**Work item:**
Your task is to write out exactly the lines from the line containing "body.select_set(True)" through the end of the records, inclusive at both ends.

+ + + +

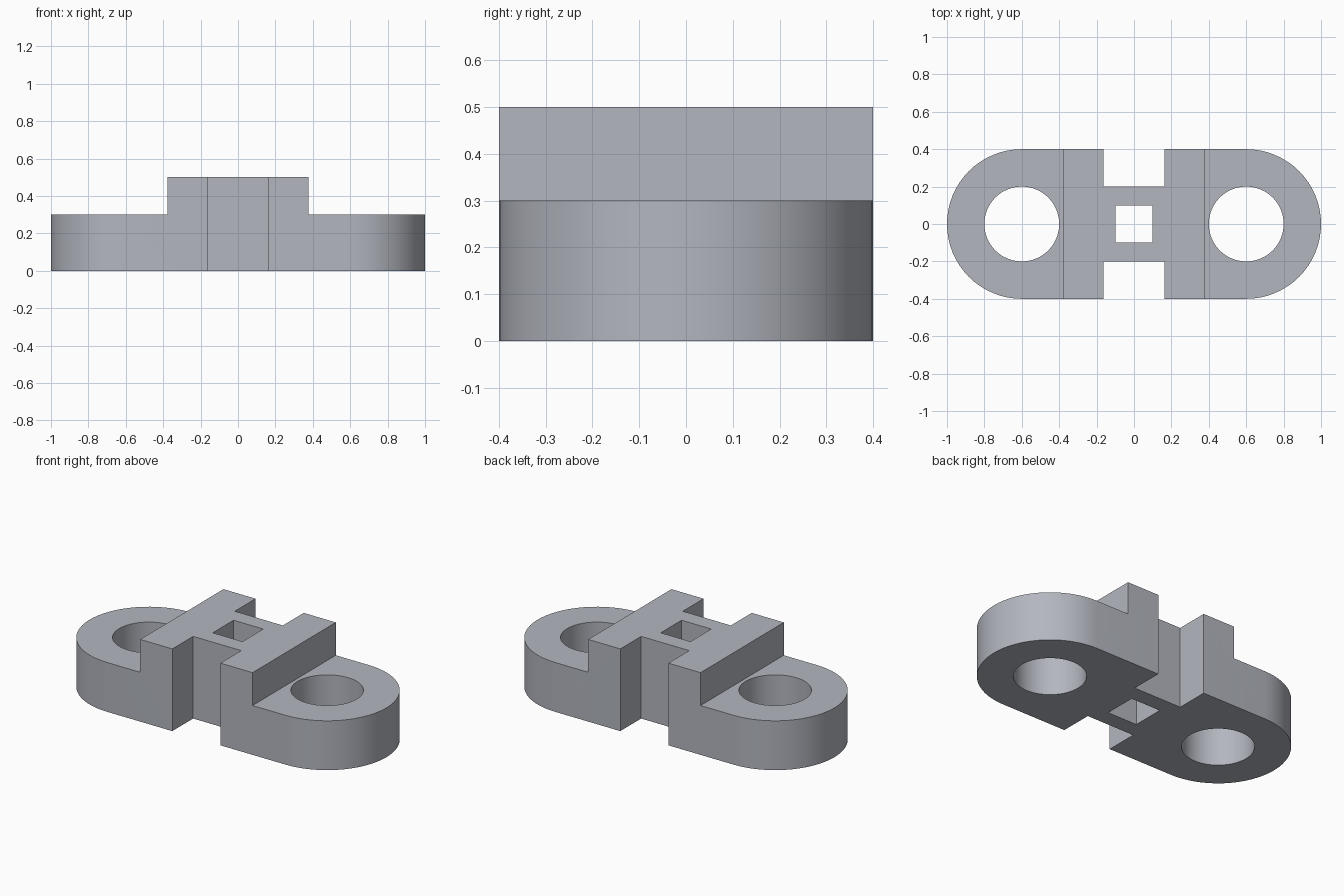
import bpy, bmesh
from math import sin, cos, pi

if "Cube" in bpy.data.objects:
    bpy.data.objects.remove(bpy.data.objects["Cube"])

SIDES = 64
END_X, END_R = 0.6, 0.4      # rounded ends
BASE_H, TOP_H = 0.3, 0.5     # flange and raised block heights


def arc(cx, r, a0, a1, n, closed=False):
    count = n if closed else n + 1
    return [(cx + r * cos(a0 + (a1 - a0) * i / n),
             r * sin(a0 + (a1 - a0) * i / n)) for i in range(count)]


def rect(x0, x1, y0, y1):
    return [(x0, y0), (x1, y0), (x1, y1), (x0, y1)]


def prism(name, outline, z0, z1):
    """Extrude a counter-clockwise outline from z0 to z1."""
    bm = bmesh.new()
    face = bm.faces.new([bm.verts.new((x, y, z0)) for x, y in outline])
    new = bmesh.ops.extrude_face_region(bm, geom=[face])["geom"]
    bmesh.ops.translate(bm, vec=(0, 0, z1 - z0),
                        verts=[v for v in new if isinstance(v, bmesh.types.BMVert)])
    bmesh.ops.recalc_face_normals(bm, faces=bm.faces)
    mesh = bpy.data.meshes.new(name)
    bm.to_mesh(mesh)
    bm.free()
    obj = bpy.data.objects.new(name, mesh)
    bpy.context.collection.objects.link(obj)
    return obj


# Link body: full-height stadium in blue-grey steel
outline = (arc(END_X, END_R, -pi / 2, pi / 2, SIDES // 2)
           + arc(-END_X, END_R, pi / 2, 3 * pi / 2, SIDES // 2))
body = prism("link_body", outline, 0, TOP_H)
steel = bpy.data.materials.new("steel")
steel.diffuse_color = (0.45, 0.47, 0.52, 1)
steel.use_nodes = True
steel.node_tree.nodes["Principled BSDF"].inputs["Base Color"].default_value = steel.diffuse_color
body.data.materials.append(steel)

# Square centre hole, then mirrored steps, bolt holes and side notches
cutters = [prism("square_hole_cutter", rect(-0.1, 0.1, -0.1, 0.1), -0.1, 0.6)]
for s in (-1, 1):
    step = rect(*sorted((s * 0.378, s * 1.1)), -0.5, 0.5)
    cutters.append(prism("step_cutter", step, BASE_H, 0.6))
    hole = arc(s * END_X, 0.2, 0, 2 * pi, SIDES, closed=True)
    cutters.append(prism("bolt_hole_cutter", hole, -0.1, 0.7))
    notch = rect(-0.162, 0.162, *sorted((s * 0.2, s * 0.5)))
    cutters.append(prism("notch_cutter", notch, -0.1, 0.6))

bpy.context.view_layer.objects.active = body
body.select_set(True)
for cutter in cutters:
    cutter.hide_render = True
    cutter.data.materials.append(steel)
    mod = body.modifiers.new(cutter.name, 'BOOLEAN')
    mod.operation, mod.solver, mod.object = 'DIFFERENCE', 'EXACT', cutter
    bpy.ops.object.modifier_apply(modifier=mod.name)
    bpy.data.objects.remove(cutter)

bpy.ops.object.shade_smooth_by_angle(angle=pi / 6)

+ + + +

**Response:**
body.select_set(True)
for cutter in cutters:
    cutter.hide_render = True
    cutter.data.materials.append(steel)
    mod = body.modifiers.new(cutter.name, 'BOOLEAN')
    mod.operation, mod.solver, mod.object = 'DIFFERENCE', 'EXACT', cutter
    bpy.ops.object.modifier_apply(modifier=mod.name)
    bpy.data.objects.remove(cutter)

bpy.ops.object.shade_smooth_by_angle(angle=pi / 6)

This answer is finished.